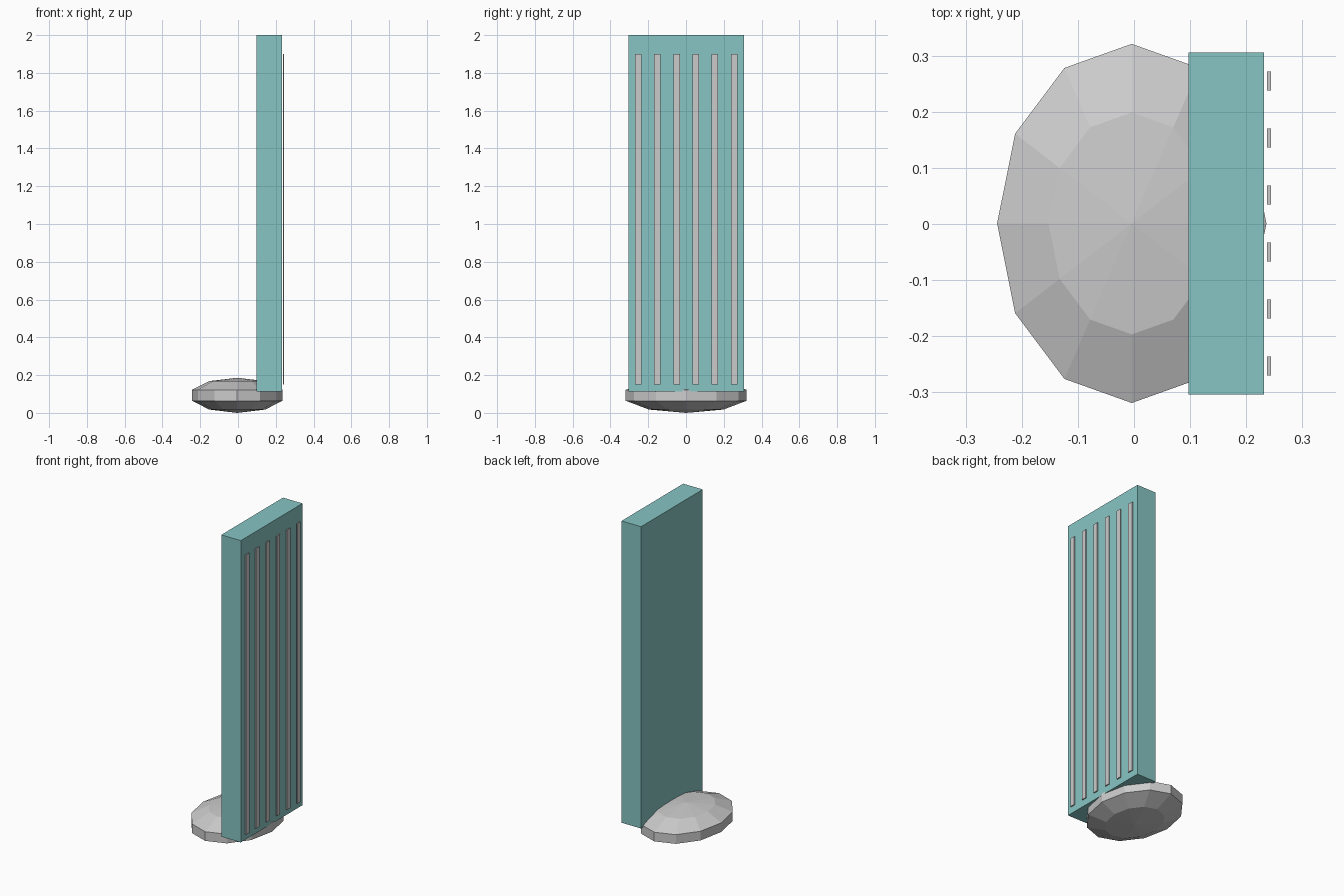
import bpy, bmesh, math
from mathutils import Matrix, Vector

if "Cube" in bpy.data.objects:
    bpy.data.objects.remove(bpy.data.objects["Cube"])


def finish(name, bm, mat=None):
    mesh = bpy.data.meshes.new(name)
    bm.to_mesh(mesh)
    bm.free()
    obj = bpy.data.objects.new(name, mesh)
    bpy.context.collection.objects.link(obj)
    if mat:
        mesh.materials.append(mat)
    return obj


def box(name, lo, hi, mat=None):
    lo, hi = Vector(lo), Vector(hi)
    bm = bmesh.new()
    bmesh.ops.create_cube(bm, size=1, matrix=Matrix.Translation((lo + hi) / 2)
                          @ Matrix.Diagonal((*(hi - lo), 1)))
    return finish(name, bm, mat)


teal = bpy.data.materials.new("teal")
teal.diffuse_color = (0.24, 0.56, 0.55, 1)
teal.use_nodes = True
teal.node_tree.nodes["Principled BSDF"].inputs["Base Color"].default_value = teal.diffuse_color

# Faceted base: flattened low-poly sphere, widest rings sit 18 degrees off the equator
k = math.cos(math.radians(18))
bm = bmesh.new()
bmesh.ops.create_uvsphere(bm, u_segments=12, v_segments=5, radius=1,
                          matrix=Matrix.Translation((-0.004, 0.001, 0.093))
                          @ Matrix.Diagonal((0.24 / k, 0.32 / k, 0.093, 1)))
finish("base", bm)

# Tall upright panel
box("panel", (0.097, -0.304, 0.112), (0.232, 0.306, 2.0), teal)

# Thin vertical slats just off the panel's right face
for i in range(6):
    y = 0.001 + (i - 2.5) * 0.1015
    box(f"slat_{i + 1}", (0.237, y - 0.017, 0.15), (0.244, y + 0.017, 1.9))
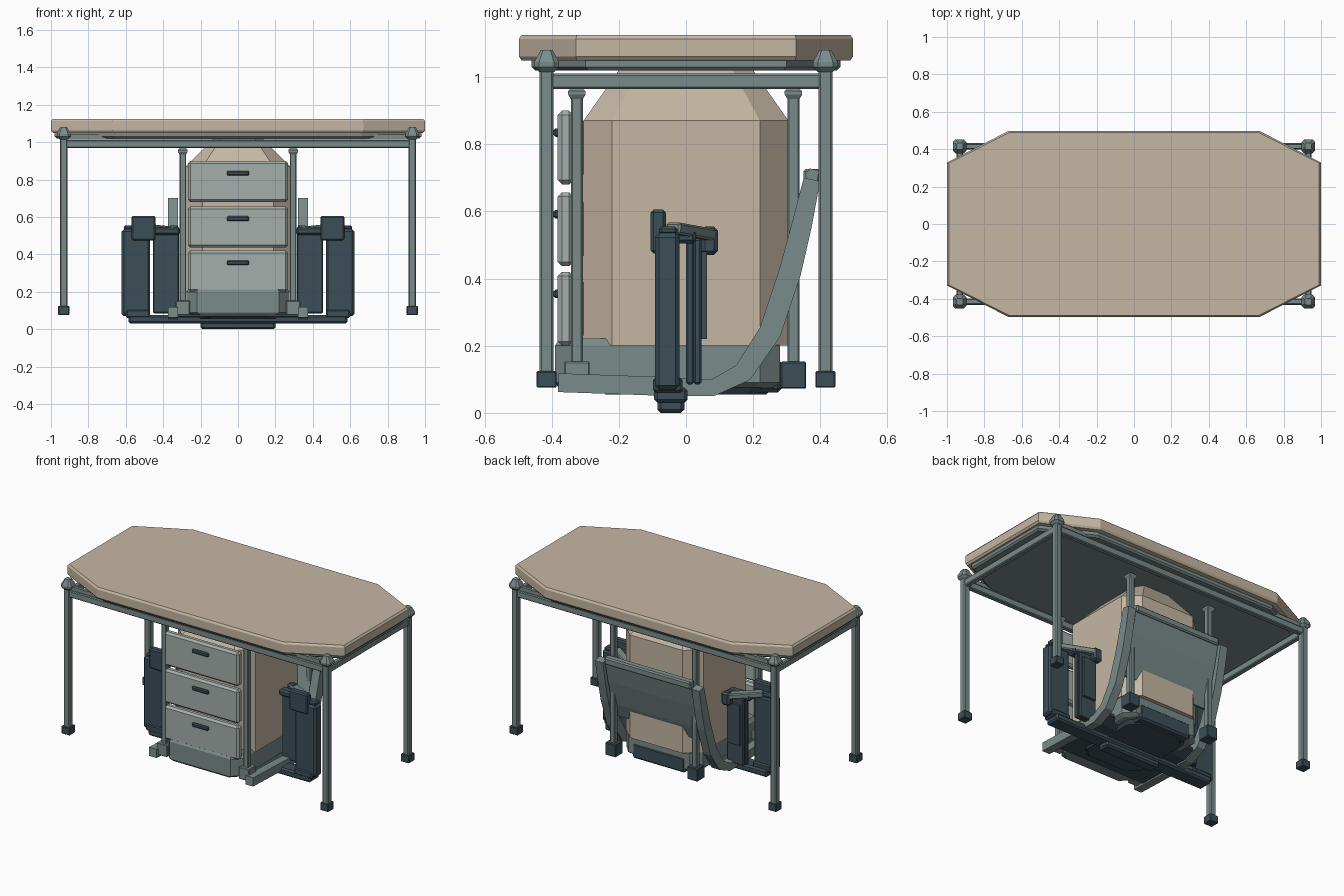
import bpy, bmesh, math
from mathutils import Vector

if "Cube" in bpy.data.objects:
    bpy.data.objects.remove(bpy.data.objects["Cube"])


def colour(name, rgb):
    m = bpy.data.materials.new(name)
    m.diffuse_color = (*rgb, 1)
    m.use_nodes = True
    m.node_tree.nodes["Principled BSDF"].inputs["Base Color"].default_value = m.diffuse_color
    return m


TAN = colour("tan", (0.56, 0.475, 0.37))
TEAL = colour("grey teal", (0.195, 0.262, 0.255))
PALE = colour("pale grey", (0.37, 0.43, 0.405))
DARK = colour("dark slate", (0.045, 0.078, 0.095))


def loft(name, rings, mat, bevel=0):
    """Join equal-sized closed rings of points and cap both ends."""
    bm = bmesh.new()
    vs = [[bm.verts.new(p) for p in r] for r in rings]
    n = len(rings[0])
    for a, b in zip(vs, vs[1:]):
        for i in range(n):
            bm.faces.new((a[i], a[(i + 1) % n], b[(i + 1) % n], b[i]))
    bm.faces.new(vs[0][::-1])
    bm.faces.new(vs[-1])
    bmesh.ops.recalc_face_normals(bm, faces=bm.faces)
    if bevel:
        bmesh.ops.bevel(bm, geom=bm.edges[:], offset=bevel, segments=1, affect='EDGES')
    me = bpy.data.meshes.new(name)
    bm.to_mesh(me)
    bm.free()
    me.materials.append(mat)
    ob = bpy.data.objects.new(name, me)
    bpy.context.collection.objects.link(ob)
    return ob


def rect(hx, hy, z, x=0, y=0):
    return [(x - hx, y - hy, z), (x + hx, y - hy, z), (x + hx, y + hy, z), (x - hx, y + hy, z)]


def octagon(hx, hy, fx, fy, z, y=0):
    """Rectangle with cut corners; fx and fy are the half lengths of the flats."""
    return [(px, py + y, z) for px, py in (
        (-fx, -hy), (fx, -hy), (hx, -fy), (hx, fy), (fx, hy), (-fx, hy), (-hx, fy), (-hx, -fy))]


def box(name, x, y, z, mat, bevel=0.0):
    cx, cy = sum(x) / 2, sum(y) / 2
    hx, hy = (x[1] - x[0]) / 2, (y[1] - y[0]) / 2
    return loft(name, [rect(hx, hy, h, cx, cy) for h in z], mat, bevel)


def sided(name, s, x, y, z, mat, bevel=0.0):
    """Box given for the right, placed on side s."""
    return box(name, sorted((s * x[0], s * x[1])), y, z, mat, bevel)


def beam(name, a, b, w, h, mat, bevel=0.006):
    """Straight bar between two points."""
    a, b = Vector(a), Vector(b)
    d = (b - a).normalized()
    u = d.cross(Vector((0, 0, 1))).normalized() * w / 2
    v = u.cross(d).normalized() * h / 2
    ring = (-u - v, u - v, u + v, v - u)
    return loft(name, [[p + o for o in ring] for p in (a, b)], mat, bevel)


# Table top and the frame plate beneath it
loft("table_top", [octagon(0.99, 0.49, 0.665, 0.325, 1.05), octagon(1, 0.498, 0.67, 0.328, 1.062),
                   octagon(1, 0.498, 0.67, 0.328, 1.113), octagon(0.99, 0.49, 0.665, 0.325, 1.125)], TAN)
loft("top_underplate", [octagon(0.97, 0.45, 0.65, 0.29, 1.02),
                        octagon(0.98, 0.46, 0.66, 0.3, 1.03), octagon(0.98, 0.46, 0.66, 0.3, 1.05)], TEAL)

# Table legs, caps, feet and rails
for sx in (-1, 1):
    for sy in (-1, 1):
        x, y = sx * 0.932, sy * 0.415
        box("table_leg", (x - 0.021, x + 0.021), (y - 0.021, y + 0.021), (0.1, 1.03), TEAL, 0.006)
        box("table_foot", (x - 0.03, x + 0.03), (y - 0.03, y + 0.03), (0.075, 0.125), DARK, 0.004)
        loft("leg_cap", [octagon(a, a, a * 0.6, a * 0.6, z) for a, z in
                         ((0.022, 1.015), (0.037, 1.03), (0.037, 1.045), (0.018, 1.08))], TEAL)
        for v in bpy.context.collection.objects[-1:]:
            v.location = (x, y, 0)
    box("side_rail", (sx * 0.932 - 0.017, sx * 0.932 + 0.017), (-0.415, 0.415), (0.965, 1.01), TEAL, 0.005)
    box("long_rail", (-0.932, 0.932), (sx * 0.415 - 0.017, sx * 0.415 + 0.017), (0.968, 1.012), TEAL, 0.005)
    box("upper_rail", (-0.932, 0.932), (sx * 0.415 - 0.01, sx * 0.415 + 0.01), (1.015, 1.04), TEAL)

# Cabinet body with tapered top
loft("cabinet", [octagon(0.28, 0.305, 0.19, 0.22, 0.2), octagon(0.28, 0.305, 0.19, 0.22, 0.87),
                 octagon(0.13, 0.2, 0.09, 0.14, 1.02)], TAN)

# Cabinet plinth and dark tray under it
loft("plinth", [octagon(0.25, 0.32, 0.2, 0.27, 0.075, -0.06), octagon(0.275, 0.335, 0.22, 0.275, 0.09, -0.055),
                octagon(0.275, 0.335, 0.22, 0.275, 0.2, -0.055), octagon(0.26, 0.32, 0.21, 0.265, 0.222, -0.055)], TEAL)
box("back_tray", (-0.19, 0.19), (0.1, 0.285), (0.06, 0.16), DARK, 0.012)
loft("bottom_tray", [octagon(0.2, 0.24, 0.14, 0.18, 0.055), octagon(0.22, 0.26, 0.16, 0.2, 0.08)], DARK)

# Drawers with handles
for z in (0.2, 0.437, 0.68):
    box("drawer", (-0.268, 0.268), (-0.382, -0.335), (z, z + 0.22), PALE, 0.013)
    box("drawer_slide", (-0.18, 0.18), (-0.34, -0.29), (z + 0.03, z + 0.19), TAN)
    box("drawer_handle", (-0.06, 0.06), (-0.395, -0.375), (z + 0.142, z + 0.167), DARK, 0.006)

# Cabinet posts and feet
for sx in (-1, 1):
    for y, lo in ((-0.325, 0.075), (0.32, 0.072)):
        x = sx * 0.295
        box("post", (x - 0.018, x + 0.018), (y - 0.018, y + 0.018), (0.1, 0.95), TEAL, 0.005)
        loft("post_cap", [rect(a, a, z, x, y) for a, z in
                          ((0.018, 0.935), (0.026, 0.948), (0.026, 0.958), (0.016, 0.968))], TEAL)
        box("post_foot", (x - 0.038, x + 0.038), (y - 0.038, y + 0.038), (lo, 0.153),
            DARK if y > 0 else TEAL, 0.004)

# Chair side rails: bent profile swept from the seat up to the back (y, z, thickness)
path = [(-0.38, 0.09, 0.056), (-0.1, 0.08, 0.056), (0.08, 0.075, 0.05), (0.17, 0.12, 0.06),
        (0.25, 0.24, 0.066), (0.31, 0.42, 0.066), (0.345, 0.56, 0.06), (0.375, 0.695, 0.05)]


def swept(name, pts, x0, x1, mat, thick=None, shift=0):
    rings = []
    for i, (y, z, t) in enumerate(pts):
        a, b = pts[max(i - 1, 0)], pts[min(i + 1, len(pts) - 1)]
        n = Vector((0, a[1] - b[1], b[0] - a[0])).normalized()
        c, h = Vector((0, y, z)) + n * shift, (thick or t) / 2
        rings.append([c + n * s * h + Vector((x, 0, 0))
                      for x, s in ((x0, -1), (x1, -1), (x1, 1), (x0, 1))])
    return loft(name, rings, mat)


for s in (-1, 1):
    swept("chair_rail", path, s * 0.32, s * 0.375, TEAL)

# Chair back and seat panels
back = [(0.265, 0.31, 0), (0.3, 0.4, 0), (0.345, 0.56, 0), (0.382, 0.725, 0)]
swept("chair_back", back, -0.31, 0.31, TEAL, 0.03)
box("back_top_edge", (-0.31, 0.31), (0.35, 0.4), (0.68, 0.727), TEAL, 0.008)
swept("chair_seat", [(-0.3, 0.08, 0), (0.08, 0.072, 0), (0.15, 0.1, 0)], -0.33, 0.33, DARK, 0.025)

# Cross beam and floor block
box("cross_beam", (-0.585, 0.585), (-0.095, 0.005), (0.03, 0.075), DARK, 0.01)
box("floor_block", (-0.2, 0.2), (-0.085, -0.005), (0.0, 0.04), DARK, 0.01)
for s in (-1, 1):
    # Armrest panels
    sided("outer_arm_panel", s, (0.47, 0.622), (-0.092, -0.02), (0.07, 0.535), DARK, 0.012)
    sided("inner_arm_panel", s, (0.315, 0.455), (0.0, 0.024), (0.085, 0.52), DARK, 0.006)
    sided("inner_arm_backing", s, (0.325, 0.445), (0.022, 0.046), (0.085, 0.52), DARK, 0.006)
    sided("arm_back_plate", s, (0.34, 0.43), (0.046, 0.062), (0.22, 0.48), DARK)
    sided("arm_top", s, (0.455, 0.61), (-0.08, -0.025), (0.53, 0.555), DARK, 0.008)
    sided("arm_shelf", s, (0.31, 0.48), (-0.03, 0.03), (0.505, 0.545), DARK, 0.01)
    # Arm block and link with clamp
    sided("arm_block", s, (0.44, 0.57), (-0.105, -0.06), (0.475, 0.605), DARK, 0.008)
    beam("arm_link", (s * 0.53, -0.04, 0.55), (s * 0.35, 0.07, 0.53), 0.05, 0.035, TEAL)
    sided("arm_clamp", s, (0.315, 0.375), (0.045, 0.095), (0.47, 0.555), DARK, 0.012)
    sided("beam_bracket", s, (0.47, 0.6), (-0.098, -0.01), (0.06, 0.105), DARK, 0.008)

###

[ASSIGNMENT]:
Give an exact copy of every line from the one holding "0.555), DARK, 0.012)" through the end of the records, both included, and no other lines.

[ANSWER BELOW]:
    sided("arm_clamp", s, (0.315, 0.375), (0.045, 0.095), (0.47, 0.555), DARK, 0.012)
    sided("beam_bracket", s, (0.47, 0.6), (-0.098, -0.01), (0.06, 0.105), DARK, 0.008)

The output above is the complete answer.